● TASK ITEM
The required answer is a copy of each line in the entries below that includes "knob".

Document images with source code
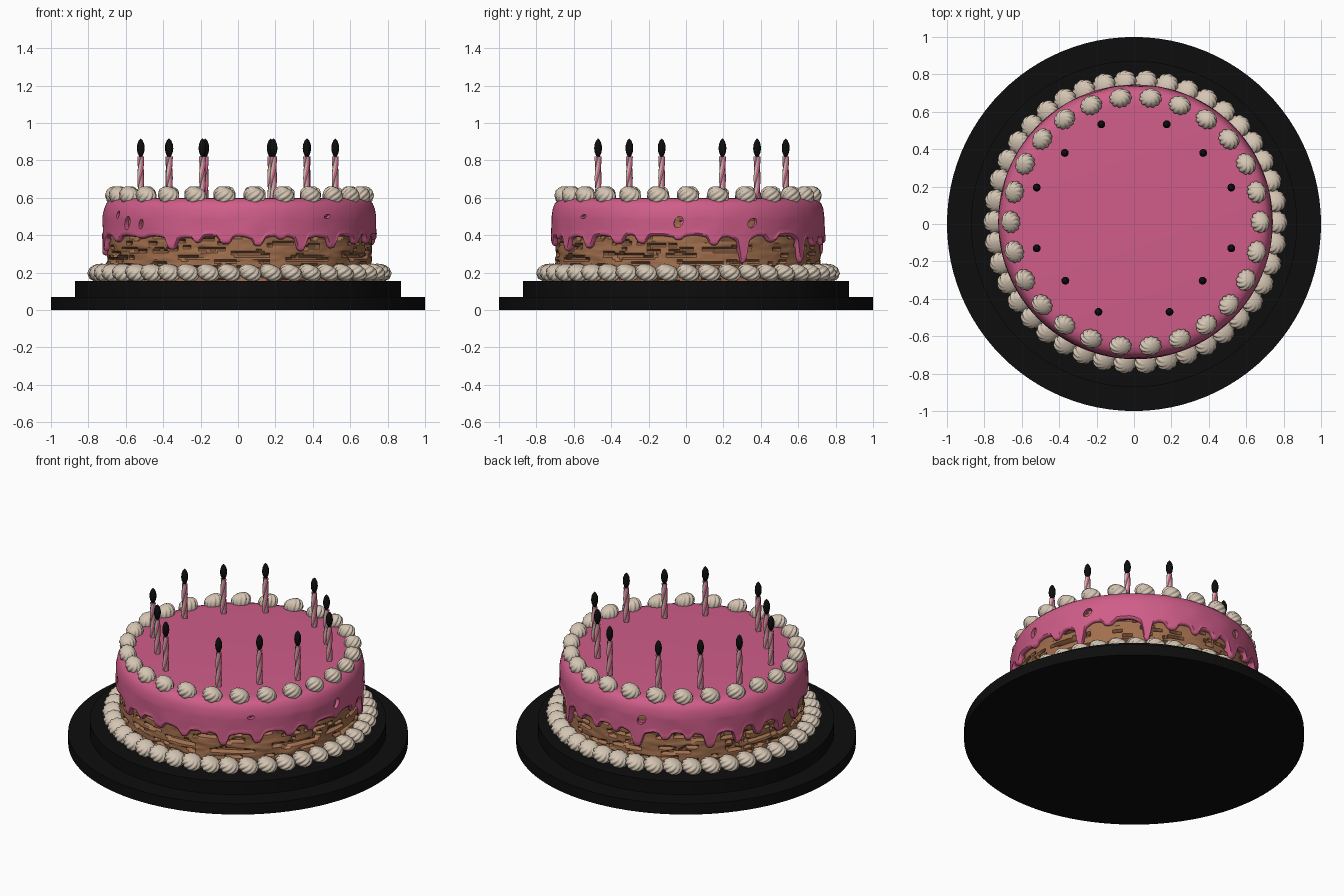
import bpy, bmesh, math, random
from mathutils import Vector, noise

random.seed(4)
if "Cube" in bpy.data.objects:
    bpy.data.objects.remove(bpy.data.objects["Cube"])

CX, CY = 0.008, 0.011          # cake centre on the board
TAU = 2 * math.pi


def material(name, rgb):
    m = bpy.data.materials.new(name)
    m.use_nodes = True
    m.diffuse_color = (*rgb, 1)
    m.node_tree.nodes["Principled BSDF"].inputs["Base Color"].default_value = (*rgb, 1)
    return m


black = material("black", (0.004, 0.004, 0.004))
pink = material("pink icing", (0.63, 0.11, 0.25))
cream = material("cream", (0.66, 0.56, 0.45))
brown = material("sponge brown", (0.36, 0.16, 0.075))


def lathe(name, profile, segs, mats, rule=None):
    """Mesh revolved around z; profile(angle) gives (r, z, twist) rows from bottom to top."""
    bm = bmesh.new()
    cols = []
    for i in range(segs):
        a = TAU * i / segs
        cols.append([bm.verts.new((r * math.cos(a + t), r * math.sin(a + t), z))
                     for r, z, t in profile(a)])
    for i in range(segs):
        left, right = cols[i], cols[(i + 1) % segs]
        for j in range(len(left) - 1):
            f = bm.faces.new((left[j], right[j], right[j + 1], left[j + 1]))
            f.material_index = rule(i) if rule else 0
    bmesh.ops.remove_doubles(bm, verts=bm.verts, dist=1e-5)
    bmesh.ops.recalc_face_normals(bm, faces=bm.faces)
    mesh = bpy.data.meshes.new(name)
    bm.to_mesh(mesh)
    bm.free()
    for m in mats:
        mesh.materials.append(m)
    return mesh


def place(name, mesh, loc=(0, 0, 0), rot=(0, 0, 0), smooth=40):
    ob = bpy.data.objects.new(name, mesh)
    bpy.context.collection.objects.link(ob)
    ob.location, ob.rotation_euler = loc, rot
    if smooth:
        mesh.shade_smooth()
        bpy.ops.object.select_all(action='DESELECT')
        ob.select_set(True)
        bpy.context.view_layer.objects.active = ob
        bpy.ops.object.shade_smooth_by_angle(angle=math.radians(smooth))
    return ob


# Two-step board
def disc(r, z0, z1):
    return lambda a: [(0, z0, 0), (r, z0, 0), (r, z1, 0), (0, z1, 0)]


place("board_base", lathe("board_base", disc(1.0, 0, 0.07), 96, [black]))
place("board_step", lathe("board_step", disc(0.872, 0.07, 0.155), 96, [black]))


# Sponge with flaky horizontal crevices
def sponge(a):
    rows = [(0, 0.15, 0)]
    for k in range(38):
        z = 0.15 + 0.011 * k
        n = noise.noise(Vector((5 * math.cos(a), 5 * math.sin(a), z * 42)))
        fine = noise.noise(Vector((14 * math.cos(a), 14 * math.sin(a), z * 60)))
        crack = 0.022 if n + 0.4 * fine < -0.27 else 0
        rows.append((0.708 + 0.008 * n + 0.003 * fine - crack, z, 0))
    return rows + [(0, 0.56, 0)]


place("sponge", lathe("sponge", sponge, 300, [brown]), (CX, CY, 0), smooth=35)

# Icing with a dripping lower edge: (angle in degrees, depth, half width)
drips = [(-154, .03, 3), (-136, .01, 3), (-120, .075, 2.6), (-108, .03, 2), (-96, .055, 3),
         (-82, .045, 2.4), (-72, .02, 2), (-63, .08, 2.4), (-47, .07, 2.6), (-31, .05, 3),
         (-20, .05, 2.6), (-4, .02, 2), (11, .05, 2.5), (24, .14, 2), (38, .04, 3),
         (56, .14, 2), (68, .05, 3)]
angle = 80
while angle < 198:
    drips.append((angle, random.uniform(.03, .11), random.uniform(2, 3)))
    angle += random.uniform(9, 15)


def edge_height(a):
    deg = math.degrees(a)
    z = 0.398 + 0.022 * noise.noise(Vector((4 * math.cos(a), 4 * math.sin(a), 3)))
    drop = 0
    for centre, depth, width in drips:
        d = abs((deg - centre + 180) % 360 - 180) / width
        shape = 0.75 * math.exp(-d ** 4) + 0.25 * math.exp(-(d / 2.2) ** 2)
        drop = max(drop, depth * shape)
    return z - drop


def icing(a):
    e = edge_height(a)
    rows = [(0, 0.55, 0), (0.69, 0.55, 0), (0.69, e + 0.012, 0), (0.715, e, 0),
            (0.728, e + 0.004, 0), (0.734, e + 0.014, 0)]
    for k in range(1, 9):
        z = e + 0.014 + (0.5 - e - 0.014) * k / 8
        n = noise.noise(Vector((6 * math.cos(a), 6 * math.sin(a), z * 9)))
        rows.append((0.731 + 0.004 * n, z, 0))
    return rows + [(0.724, 0.54, 0), (0.713, 0.568, 0), (0.695, 0.586, 0),
                   (0.665, 0.597, 0), (0.62, 0.6, 0), (0, 0.6, 0)]


icing_ob = place("icing", lathe("icing", icing, 600, [pink]), (CX, CY, 0), smooth=50)

# Small openings through the icing: (angle, height, half width, half height)
bm = bmesh.new()
for deg, z, w, h in [(-145, .465, .024, .036), (-136, .46, .016, .026), (-153, .51, .014, .02),
                     (-4, .47, .024, .03), (28, .465, .026, .026), (-50, .5, .02, .012),
                     (105, .47, .026, .03), (150, .46, .022, .028)]:
    ring = bmesh.ops.create_cone(bm, cap_ends=True, segments=20, radius1=1, radius2=1, depth=1)
    a = math.radians(deg)
    out, side = Vector((math.cos(a), math.sin(a), 0)), Vector((-math.sin(a), math.cos(a), 0))
    for v in ring["verts"]:
        x, y, d = v.co
        v.co = out * (0.76 + 0.11 * d) + side * (x * w + y * 0.3 * w) + Vector((0, 0, z + y * h))
bmesh.ops.recalc_face_normals(bm, faces=bm.faces)
cut_mesh = bpy.data.meshes.new("icing_cutter")
bm.to_mesh(cut_mesh)
bm.free()
cut_mesh.materials.append(pink)
cutter = place("icing_cutter", cut_mesh, (CX, CY, 0), smooth=0)
cutter.hide_render = True
cutter.display_type = 'WIRE'
cutter.hide_set(True)
cut = icing_ob.modifiers.new("openings", 'BOOLEAN')
cut.operation, cut.object, cut.solver = 'DIFFERENCE', cutter, 'EXACT'


# Piped swirls with twisted ridges
def swirl(a):
    rows = []
    for k in range(13):
        t = k / 12
        ridge = 1 - 0.16 * (1 - abs(math.sin(5 * a))) * math.sin(math.pi * t)
        r = math.sin(math.pi * t) ** 0.8 * ridge if 0 < k < 12 else 0
        rows.append((r, -math.cos(math.pi * t), 1.5 * t))
    return rows


swirl_mesh = lathe("swirl", swirl, 60, [cream])


def swirl_ring(name, count, radius, z, size, tilt):
    for i in range(count):
        a = TAU * i / count
        ob = place(f"{name}_{i + 1}", swirl_mesh,
                   (CX + radius * math.cos(a), CY + radius * math.sin(a), z),
                   (*tilt, a), smooth=0)
        ob.scale = size


swirl_mesh.shade_smooth()
swirl_ring("top_swirl", 26, 0.667, 0.612, (0.052, 0.062, 0.045), (-0.4, 0.2))
swirl_ring("bottom_swirl", 42, 0.752, 0.2, (0.062, 0.064, 0.042), (-0.35, 0.2))


# Twisted striped candles with dark flames
def candle(a):
    r = 0.0165 + 0.002 * math.cos(4 * a)
    return [(0, 0, 0)] + [(r, 0.0225 * k, 0.32 * k) for k in range(11)] + [(0, 0.225, 3.2)]


def flame(a):
    return [(r, z, 0) for r, z in [(0, 0), (0.009, 0.003), (0.018, 0.025), (0.021, 0.045),
                                   (0.019, 0.067), (0.011, 0.088), (0, 0.1)]]


candle_mesh = lathe("candle", candle, 24, [cream, pink], lambda i: (i // 3) % 2)
flame_mesh = lathe("flame", flame, 16, [black])
spots = [(.175, .533), (.37, .38), (.52, .195), (.52, -.13), (.367, -.303), (.19, -.47)]
for sign, label in ((1, "left"), (-1, "right")):
    for i, (x, y) in enumerate(spots):
        place(f"candle_{label}_{i + 1}", candle_mesh, (sign * x, y, 0.595), smooth=30)
        place(f"flame_{label}_{i + 1}", flame_mesh, (sign * x, y, 0.818), smooth=60)
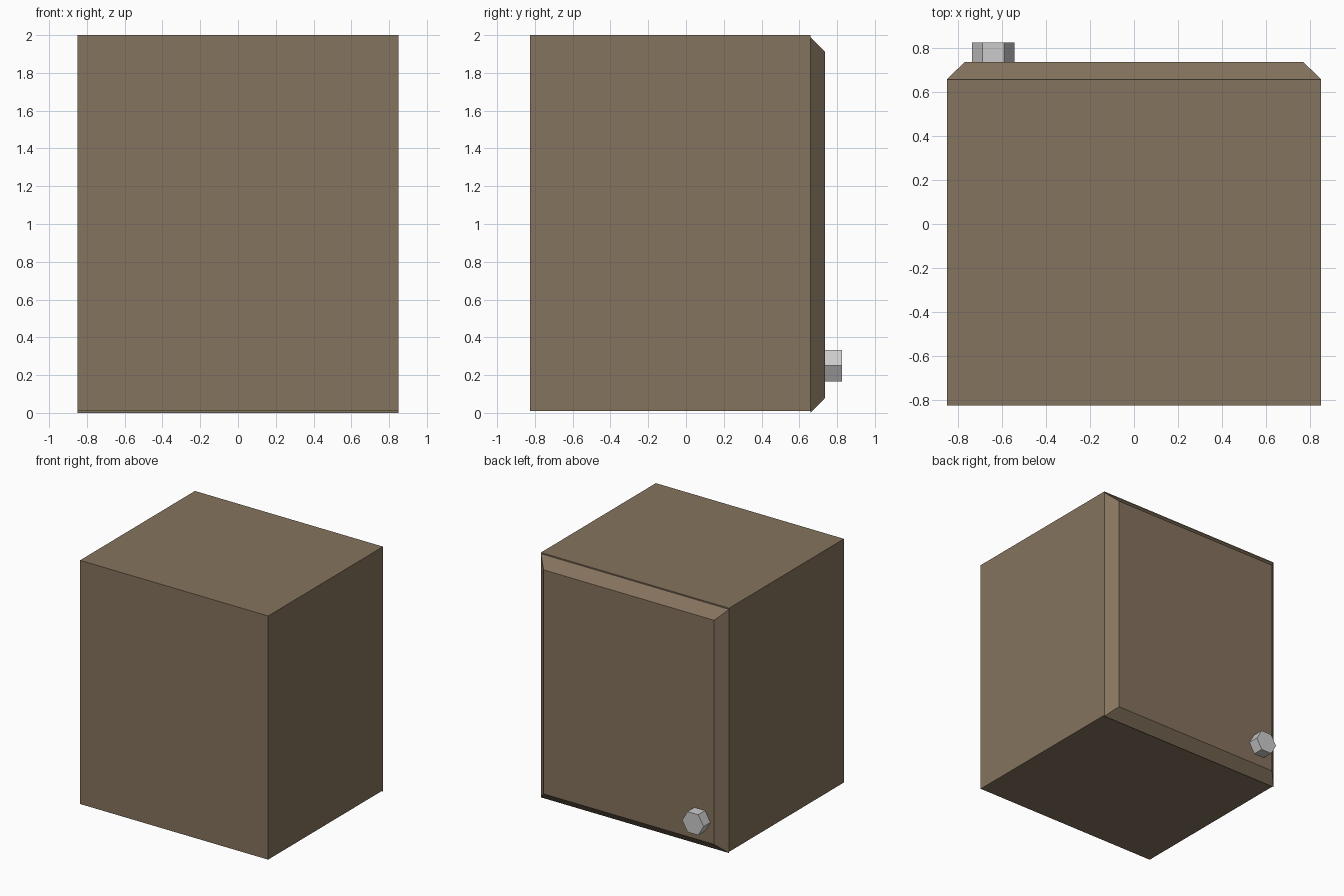
import bpy, bmesh, math

if "Cube" in bpy.data.objects:
    bpy.data.objects.remove(bpy.data.objects["Cube"])


def material(name, rgb):
    m = bpy.data.materials.new(name)
    m.diffuse_color = (*rgb, 1.0)
    m.use_nodes = True
    m.node_tree.nodes["Principled BSDF"].inputs["Base Color"].default_value = m.diffuse_color
    return m


brown = material("brown", (0.235, 0.172, 0.111))
grey = material("light grey", (0.6, 0.6, 0.6))


def prism(name, back, front, y0, y1, mat):
    """Join two matching (x, z) outlines at depths y0 and y1 into a solid."""
    bm = bmesh.new()
    a = [bm.verts.new((x, y0, z)) for x, z in back]
    b = [bm.verts.new((x, y1, z)) for x, z in front]
    n = len(a)
    bm.faces.new(a)
    bm.faces.new(b[::-1])
    for i in range(n):
        j = (i + 1) % n
        bm.faces.new((a[i], b[i], b[j], a[j]))
    bmesh.ops.recalc_face_normals(bm, faces=bm.faces)
    mesh = bpy.data.meshes.new(name)
    bm.to_mesh(mesh)
    bm.free()
    mesh.materials.append(mat)
    obj = bpy.data.objects.new(name, mesh)
    bpy.context.collection.objects.link(obj)
    return obj


def rect(half_x, z0, z1):
    return [(-half_x, z0), (half_x, z0), (half_x, z1), (-half_x, z1)]


def hexagon(cx, cz, r):
    return [(cx + r * math.cos(k * math.pi / 3), cz + r * math.sin(k * math.pi / 3))
            for k in range(6)]


# Main box, sitting a hair higher than the door
box = rect(0.85, 0.01, 2.0)
prism("cabinet_body", box, box, -0.825, 0.658, brown)

# Door with bevelled rim on the back side
prism("bevelled_door", rect(0.85, 0.0, 1.99), rect(0.77, 0.08, 1.91), 0.658, 0.737, brown)

# Six-sided knob in the lower corner of the door
knob = hexagon(-0.64, 0.25, 0.0965)
prism("door_knob", knob, knob, 0.737, 0.825, grey)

● FINISHED EXERCISE
# Six-sided knob in the lower corner of the door
knob = hexagon(-0.64, 0.25, 0.0965)
prism("door_knob", knob, knob, 0.737, 0.825, grey)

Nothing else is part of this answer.